The government should remember that Optus and Vodafone are international companies competing with the majority-Australian owned Telstra before it thinks about forcing Telstra to open up its mobile network, CEO David Thodey has said.
Late last week it had been reported that Telstra may consider "taking action" against the government if it decided to force the telco to open up its mobile network in regional and remote locations to rivals Optus and Vodafone.
Today, Thodey told journalists that he was "vehemently opposed" to regulation in the mobile sector because it was a competitive industry, and that Telstra was competing against two mobile network operators owned by foreign entities — Optus by the Singaporean SingTel, and Vodafone by the Hong Kong-based Hutchison and UK-based Vodafone Group — that would have the power to pump further investment in their own networks.
"We compete against global companies, and not local companies, and I think that's important for any regulator to look at," he said.
"We have 1.4 million Australian shareholders who put their own money into this company, and they should get a reward."
Thodey said that if he felt the regulation was "unjustified" then Telstra would take action to protect the interest of its shareholders.
At the same time, however, he said that in a similar vein to Australian airline Qantas' recent lobbying to the Commonwealth Government to lift the cap on its foreign ownership, the foreign ownership rule on Telstra should be reviewed.
"Over time, as the nation moves to NBN... I think it should be reviewed."
Telstra is currently renegotiating with NBN Co to allow the government to implement its proposed new policy for the national broadband project that would see parts of Telstra's existing copper lines used to connect homes via fibre-to-the-node technology. Thodey said it was too early to comment on the renegotiations but said that Telstra was not seeking any more money from the existing AU$11 billion deal.
"All we can say is it is our intent to support NBN Co in any way that we can. I've said we'll honor the contracts we have, and as [Communications Minister Malcolm Turnbull] said: not a dollar more; not a dollar less," he said.

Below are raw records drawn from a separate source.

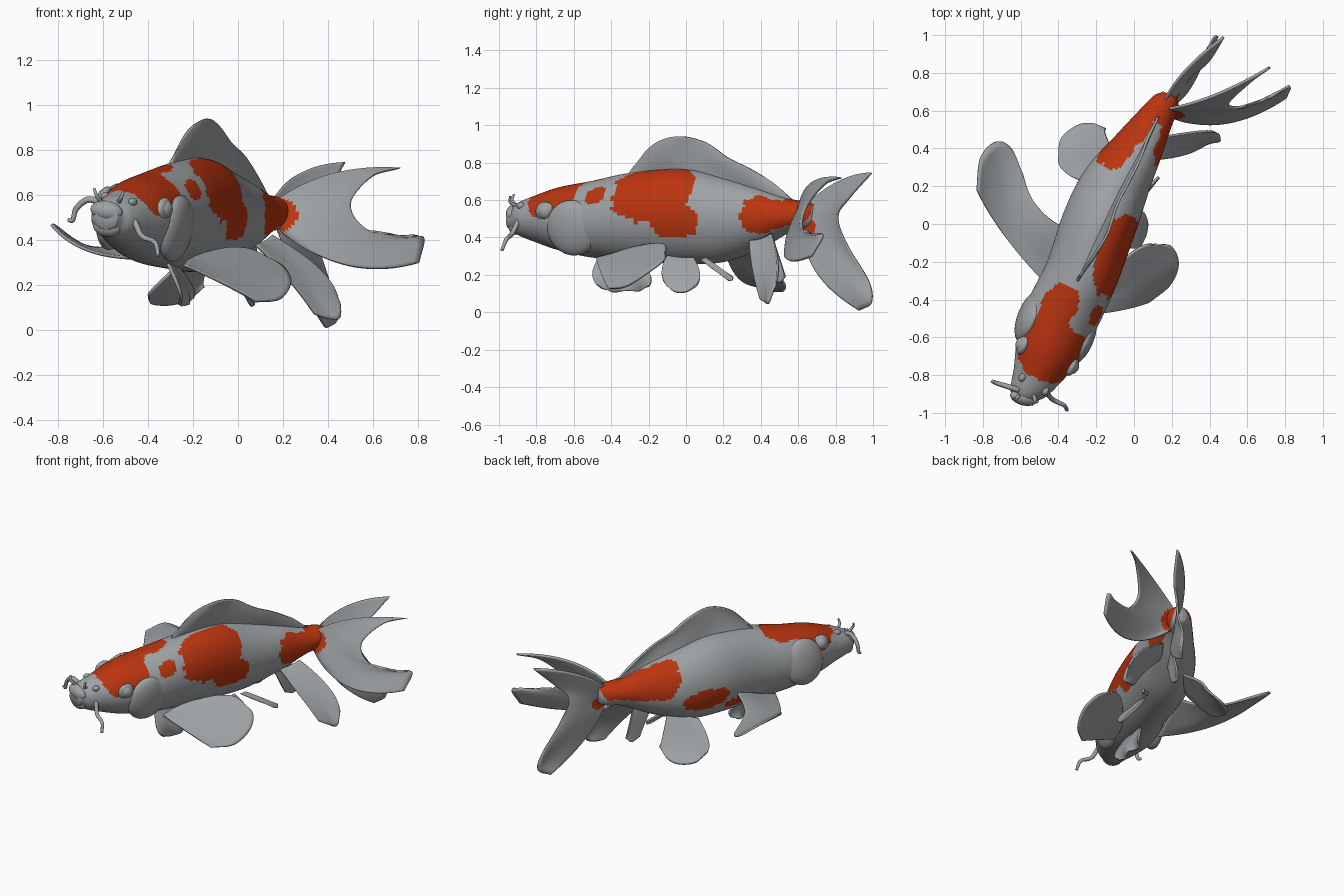
import bpy, math
from mathutils import Vector, Matrix, noise

if "Cube" in bpy.data.objects:
    bpy.data.objects.remove(bpy.data.objects["Cube"])

def material(name, rgb):
    m = bpy.data.materials.new(name)
    m.diffuse_color = (*rgb, 1)
    m.use_nodes = True
    m.node_tree.nodes["Principled BSDF"].inputs["Base Color"].default_value = m.diffuse_color
    return m

GREY = material("pale grey", (0.345, 0.365, 0.375))
ORANGE = material("orange", (0.50, 0.035, 0.005))

def spline(pts, t):
    """Smooth curve through pts (any dimension), t in 0..1."""
    n = len(pts) - 1
    i = min(int(t * n), n - 1)
    f = t * n - i
    b, c = Vector(pts[i]), Vector(pts[i + 1])
    a = Vector(pts[i - 1]) if i > 0 else b * 2 - c
    d = Vector(pts[i + 2]) if i + 2 <= n else c * 2 - b
    return b + 0.5 * f * ((c - a) + f * ((2 * a - 5 * b + 4 * c - d) + f * (3 * (b - c) + d - a)))

def grid(name, rows, closed=False, paint=None):
    """Skin a list of point rows; paint(i, j, centre) -> material index."""
    n = len(rows[0])
    verts = [p for r in rows for p in r]
    faces, idx = [], []
    for i in range(len(rows) - 1):
        for j in range(n if closed else n - 1):
            k = (j + 1) % n
            f = (i * n + j, i * n + k, (i + 1) * n + k, (i + 1) * n + j)
            faces.append(f)
            c = sum((Vector(verts[q]) for q in f), Vector((0, 0, 0))) / 4
            idx.append(paint(i, j, c) if paint else 0)
    if closed:
        faces += [tuple(reversed(range(n))), tuple(range(len(verts) - n, len(verts)))]
        idx += [0, 0]
    me = bpy.data.meshes.new(name)
    me.from_pydata(verts, [], faces)
    me.materials.append(GREY)
    me.materials.append(ORANGE)
    for p, m in zip(me.polygons, idx):
        p.use_smooth = True
        p.material_index = m
    ob = bpy.data.objects.new(name, me)
    bpy.context.collection.objects.link(ob)
    return ob

# ---- Body: spine stations (x, y, z, half width, half height)
SPINE = [(-.587, -.95, .50, .05, .05), (-.57, -.89, .50, .09, .088), (-.52, -.80, .50, .128, .125),
         (-.46, -.67, .50, .172, .17), (-.39, -.50, .497, .196, .205), (-.28, -.27, .51, .192, .24),
         (-.185, 0, .512, .195, .255), (-.10, .20, .497, .18, .228), (.02, .40, .503, .135, .158),
         (.11, .55, .517, .098, .09), (.17, .645, .52, .072, .073), (.19, .685, .52, .04, .055)]
ROLL = math.radians(10)

def frame(t):
    s = spline(SPINE, t)
    d = spline(SPINE, min(t + .01, 1)) - spline(SPINE, max(t - .01, 0))
    fwd = Vector((d[0], d[1], 0)).normalized()
    flat = Vector((fwd.y, -fwd.x, 0))
    up = Vector((0, 0, math.cos(ROLL))) + flat * math.sin(ROLL)
    side = flat * math.cos(ROLL) - Vector((0, 0, math.sin(ROLL)))
    return s, fwd, side, up

def at_y(y):
    return min((i / 400 for i in range(401)), key=lambda t: abs(spline(SPINE, t)[1] - y))

def surface(t, deg, k=1):
    s, fwd, side, up = frame(t)
    a = math.radians(deg)
    return Vector(s[:3]) + k * (side * s[3] * math.sin(a) + up * s[4] * math.cos(a))

RINGS, SIDES = 150, 90
# Orange patches: (spine y, degrees from the back ridge, half length, half angle)
PATCHES = [(-.67, -4, .14, 80), (-.48, -22, .14, 28), (-.41, 46, .055, 13), (-.11, 43, .21, 50),
           (.0, 87, .13, 21), (.53, 72, .16, 52), (.48, -62, .22, 52), (.62, 0, .08, 108),
           (.12, -114, .13, 17), (-.08, -135, .09, 10)]

def body_paint(i, j, c):
    y = spline(SPINE, (i + .5) / RINGS)[1]
    deg = (j + .5) * 360 / SIDES
    deg = deg - 360 if deg > 180 else deg
    w = 1 + .4 * noise.noise(c * 9) + .25 * noise.noise(c * 25)
    for py, pd, ry, rd in PATCHES:
        if py in (-.11, .0) and deg < 2:      # saddle stops at the ridge
            continue
        if (abs(y - py) / ry) ** 2.6 + (abs(deg - pd) / rd) ** 2.6 < w:
            return 1
    return 0

grid("body", [[surface(i / RINGS, j * 360 / SIDES) for j in range(SIDES)] for i in range(RINGS + 1)],
     True, body_paint)

# ---- Rounded parts aligned with the body
def ball(name, centre, size, t):
    bpy.ops.mesh.primitive_uv_sphere_add(segments=32, ring_count=16, radius=1)
    ob = bpy.context.object
    ob.name = name
    _, fwd, side, up = frame(t)
    rot = Matrix((side, fwd, up)).transposed().to_4x4()
    ob.matrix_world = Matrix.Translation(centre) @ rot @ Matrix.Diagonal((*size, 1))
    for p in ob.data.polygons:
        p.use_smooth = True
    ob.data.materials.append(GREY)
    return ob

for sgn, label in ((1, "right"), (-1, "left")):
    t = at_y(-.55)
    ball(label + "_gill_cover", surface(t, 97 * sgn, .80), (.058, .145, .15), t - .02)
    t = at_y(-.69)
    ball(label + "_eye", surface(t, 66 * sgn, .96), (.036, .042, .042), t)
    ball(label + "_eye_rim", surface(t, 66 * sgn, .93), (.028, .056, .054), t)
    t = at_y(-.84)
    ball(label + "_nostril", surface(t, 40 * sgn, 1.0), (.018, .024, .018), t)
ball("upper_lip", (-.585, -.92, .53), (.074, .04, .045), .06)
ball("lower_lip", (-.583, -.907, .46), (.064, .04, .045), .06)

# ---- Barbels
def tube(name, pts, r0, r1):
    rows = []
    for i in range(21):
        t = i / 20
        p = spline(pts, t)
        d = (spline(pts, min(t + .02, 1)) - spline(pts, max(t - .02, 0))).normalized()
        u = d.cross(Vector((.3, .9, .2))).normalized()
        v = d.cross(u)
        r = r0 + (r1 - r0) * t
        rows.append([p + r * (u * math.cos(k * math.pi / 4) + v * math.sin(k * math.pi / 4)) for k in range(8)])
    grid(name, rows, True)

tube("right_barbel", [(-.53, -.87, .53), (-.47, -.89, .50), (-.43, -.93, .42), (-.37, -.96, .39),
                      (-.355, -.985, .33)], .017, .009)
tube("left_barbel", [(-.61, -.88, .57), (-.67, -.86, .58), (-.72, -.845, .54), (-.735, -.84, .49),
                     (-.755, -.83, .49)], .016, .009)
tube("small_right_barbel", [(-.53, -.91, .57), (-.52, -.94, .59), (-.51, -.94, .62)], .011, .006)
tube("small_left_barbel", [(-.61, -.91, .57), (-.63, -.93, .60), (-.64, -.92, .63)], .011, .006)

# ---- Fins: rays run from a base curve through a middle curve to the margin
def fin(name, base, mid, margin, thick=.014, spot=None, size=.045, n=48, m=24):
    rows = []
    for i in range(n + 1):
        u = i / n
        a, b, c = spline(base, u), spline(mid, u), spline(margin, u)
        rows.append([a * (1 - s) * (1 - 2 * s) + b * 4 * s * (1 - s) + c * s * (2 * s - 1)
                     for s in (k / m for k in range(m + 1))])
    paint = (lambda i, j, c: int((c - Vector(spot)).length < size)) if spot else None
    ob = grid(name, rows, False, paint)
    mod = ob.modifiers.new("thickness", 'SOLIDIFY')
    mod.thickness = thick
    mod.offset = 0

fin("dorsal_fin",
    [(-.30, -.31, .72), (-.22, -.12, .74), (-.11, .10, .73), (.0, .32, .66), (.11, .54, .57)],
    [(-.30, -.30, .745), (-.19, -.13, .84), (-.11, .07, .83), (.01, .30, .74), (.12, .555, .59)],
    [(-.29, -.28, .77), (-.22, -.18, .89), (-.14, -.05, .94), (-.09, .10, .91), (-.03, .22, .83),
     (.03, .34, .77), (.08, .47, .69), (.13, .57, .60)])
fin("right_pectoral_fin",
    [(-.24, -.48, .29), (-.22, -.40, .31), (-.18, -.33, .33)],
    [(-.05, -.45, .20), (.0, -.31, .26), (-.01, -.15, .365)],
    [(.08, -.41, .125), (.19, -.32, .14), (.235, -.21, .21), (.20, -.12, .28), (.11, -.11, .33)])
fin("left_pectoral_fin",
    [(-.46, -.32, .32), (-.42, -.17, .37), (-.37, -.02, .43)],
    [(-.68, -.07, .36), (-.61, .03, .36), (-.51, .09, .38)],
    [(-.83, .18, .47), (-.81, .35, .46), (-.73, .435, .40), (-.65, .40, .36), (-.59, .26, .35)])
fin("left_pelvic_fin",
    [(-.25, .22, .30), (-.17, .28, .32), (-.10, .35, .34)],
    [(-.36, .27, .20), (-.27, .38, .21), (-.15, .47, .25)],
    [(-.40, .34, .15), (-.385, .45, .12), (-.30, .52, .115), (-.22, .53, .14), (-.15, .50, .19)])
fin("right_pelvic_fin",
    [(-.08, -.10, .30), (-.06, -.03, .29), (-.06, .04, .29)],
    [(.0, -.13, .21), (.01, -.03, .20), (.01, .075, .20)],
    [(.04, -.10, .14), (.06, -.06, .11), (.07, .0, .11), (.06, .05, .14)])
fin("rear_pelvic_fin",
    [(-.04, .08, .28), (-.02, .11, .29)], [(.05, .15, .225), (.06, .18, .24)],
    [(.115, .23, .17), (.13, .245, .17), (.13, .25, .19)])
fin("belly_fin",
    [(-.32, -.45, .31), (-.27, -.25, .28)], [(-.27, -.50, .20), (-.24, -.35, .20), (-.21, -.19, .20)],
    [(-.25, -.45, .13), (-.26, -.39, .11), (-.22, -.32, .115), (-.24, -.25, .115), (-.20, -.20, .14)])
fin("anal_fin",
    [(.08, .34, .38), (.11, .40, .39), (.15, .46, .42)],
    [(.23, .36, .22), (.29, .43, .25), (.36, .49, .27)],
    [(.34, .40, .07), (.40, .43, .05), (.45, .44, .05), (.455, .46, .10), (.44, .48, .14)])
fin("small_anal_fin",
    [(.02, .36, .35), (.08, .46, .40)], [(.04, .40, .26), (.08, .50, .29)],
    [(.05, .44, .18), (.07, .50, .16), (.09, .53, .19)])

# ---- Twin tail fins, each with an upper and a lower lobe
fin("left_tail_fin",
    [(.16, .65, .58), (.17, .64, .52), (.17, .63, .46)],
    [(.28, .82, .70), (.27, .76, .56), (.27, .745, .48), (.28, .74, .35), (.28, .70, .21)],
    [(.475, .99, .745), (.40, .87, .61), (.33, .81, .51), (.36, .86, .36), (.42, .98, .16),
     (.44, .99, .05), (.39, .93, .01)], spot=(.20, .675, .45))
fin("right_tail_fin",
    [(.17, .61, .575), (.18, .59, .52), (.18, .58, .45)],
    [(.42, .68, .695), (.36, .61, .56), (.39, .57, .44), (.48, .535, .29)],
    [(.72, .83, .72), (.60, .74, .685), (.50, .64, .56), (.57, .62, .45), (.74, .68, .42),
     (.825, .73, .41), (.805, .67, .30)], spot=(.19, .59, .51), size=.075)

But added that "incremental work" would be negotiated on "commercial terms".